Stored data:
********************

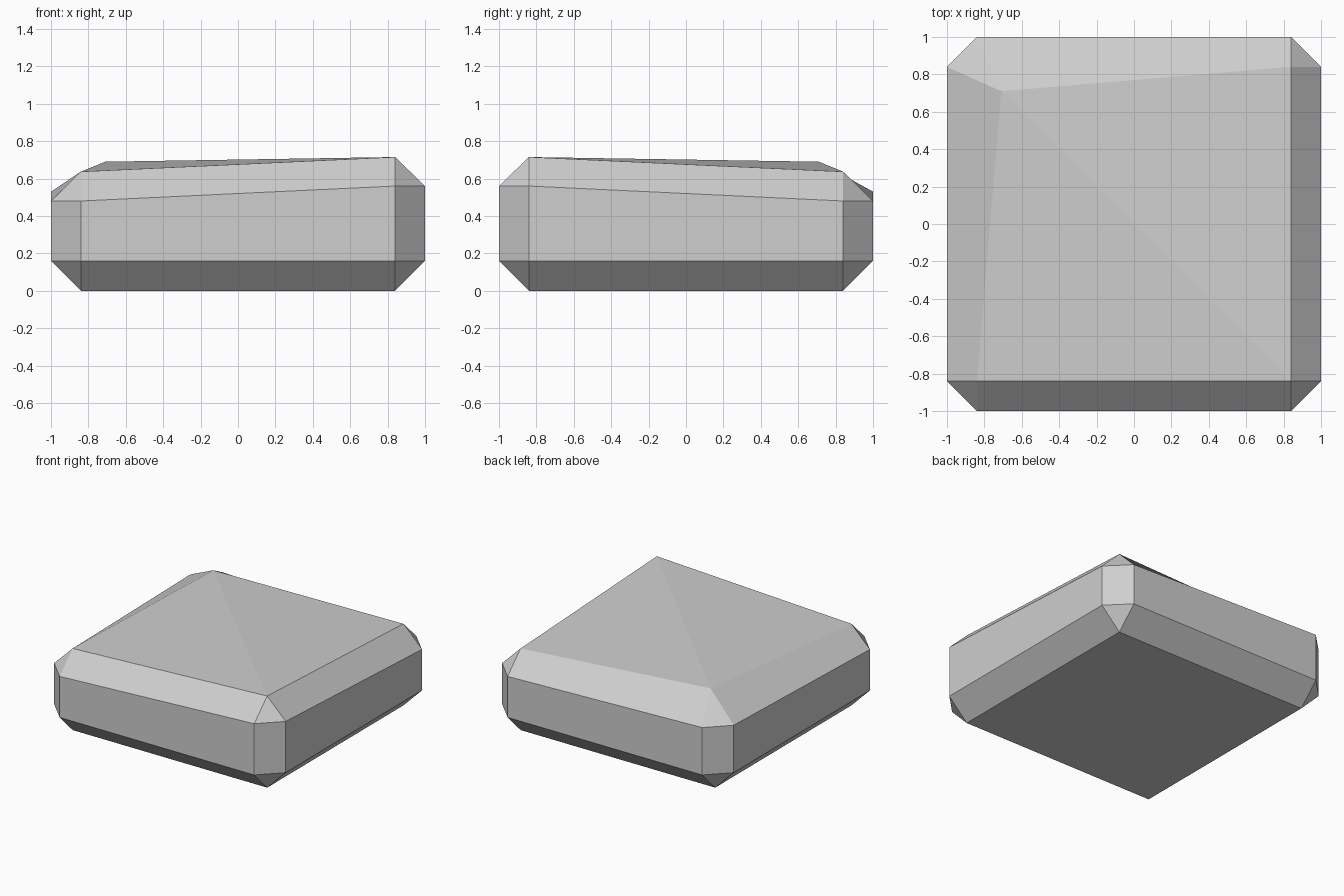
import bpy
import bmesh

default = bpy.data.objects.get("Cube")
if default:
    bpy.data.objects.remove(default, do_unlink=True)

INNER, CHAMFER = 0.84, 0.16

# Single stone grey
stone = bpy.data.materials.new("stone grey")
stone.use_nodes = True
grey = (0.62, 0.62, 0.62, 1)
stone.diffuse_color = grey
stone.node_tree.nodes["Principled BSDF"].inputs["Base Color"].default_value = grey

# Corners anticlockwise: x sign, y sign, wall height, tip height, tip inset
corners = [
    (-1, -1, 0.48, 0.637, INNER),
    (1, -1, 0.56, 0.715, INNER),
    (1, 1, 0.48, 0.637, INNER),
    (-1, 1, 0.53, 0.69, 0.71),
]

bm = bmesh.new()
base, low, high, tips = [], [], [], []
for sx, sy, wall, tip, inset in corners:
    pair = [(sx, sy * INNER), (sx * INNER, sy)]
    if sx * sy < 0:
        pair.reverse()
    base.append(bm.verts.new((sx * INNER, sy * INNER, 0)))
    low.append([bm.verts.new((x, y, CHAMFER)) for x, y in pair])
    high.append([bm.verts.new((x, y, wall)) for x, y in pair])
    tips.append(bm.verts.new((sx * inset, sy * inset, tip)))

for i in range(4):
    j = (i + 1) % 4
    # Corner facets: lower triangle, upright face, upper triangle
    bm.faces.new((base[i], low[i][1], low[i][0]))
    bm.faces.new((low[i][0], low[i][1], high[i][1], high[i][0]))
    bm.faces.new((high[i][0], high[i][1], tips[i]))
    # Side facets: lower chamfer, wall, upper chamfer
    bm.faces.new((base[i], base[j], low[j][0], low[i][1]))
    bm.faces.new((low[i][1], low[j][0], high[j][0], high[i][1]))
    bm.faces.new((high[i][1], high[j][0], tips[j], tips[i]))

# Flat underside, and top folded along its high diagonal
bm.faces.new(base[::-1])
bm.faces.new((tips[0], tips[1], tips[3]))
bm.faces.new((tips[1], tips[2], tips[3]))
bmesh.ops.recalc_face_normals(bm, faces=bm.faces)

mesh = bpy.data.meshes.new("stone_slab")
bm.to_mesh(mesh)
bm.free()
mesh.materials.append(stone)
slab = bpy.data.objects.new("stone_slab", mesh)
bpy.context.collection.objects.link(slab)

********************

# Task:
Produce only the lines from the line containing "base, low, high, tips = [], [], [], []" through the line containing "bm.faces.new((tips[0], tips[1], tips[3]))", inclusive of both, exactly as they stand in the entries above.

# Result:
base, low, high, tips = [], [], [], []
for sx, sy, wall, tip, inset in corners:
    pair = [(sx, sy * INNER), (sx * INNER, sy)]
    if sx * sy < 0:
        pair.reverse()
    base.append(bm.verts.new((sx * INNER, sy * INNER, 0)))
    low.append([bm.verts.new((x, y, CHAMFER)) for x, y in pair])
    high.append([bm.verts.new((x, y, wall)) for x, y in pair])
    tips.append(bm.verts.new((sx * inset, sy * inset, tip)))

for i in range(4):
    j = (i + 1) % 4
    # Corner facets: lower triangle, upright face, upper triangle
    bm.faces.new((base[i], low[i][1], low[i][0]))
    bm.faces.new((low[i][0], low[i][1], high[i][1], high[i][0]))
    bm.faces.new((high[i][0], high[i][1], tips[i]))
    # Side facets: lower chamfer, wall, upper chamfer
    bm.faces.new((base[i], base[j], low[j][0], low[i][1]))
    bm.faces.new((low[i][1], low[j][0], high[j][0], high[i][1]))
    bm.faces.new((high[i][1], high[j][0], tips[j], tips[i]))

# Flat underside, and top folded along its high diagonal
bm.faces.new(base[::-1])
bm.faces.new((tips[0], tips[1], tips[3]))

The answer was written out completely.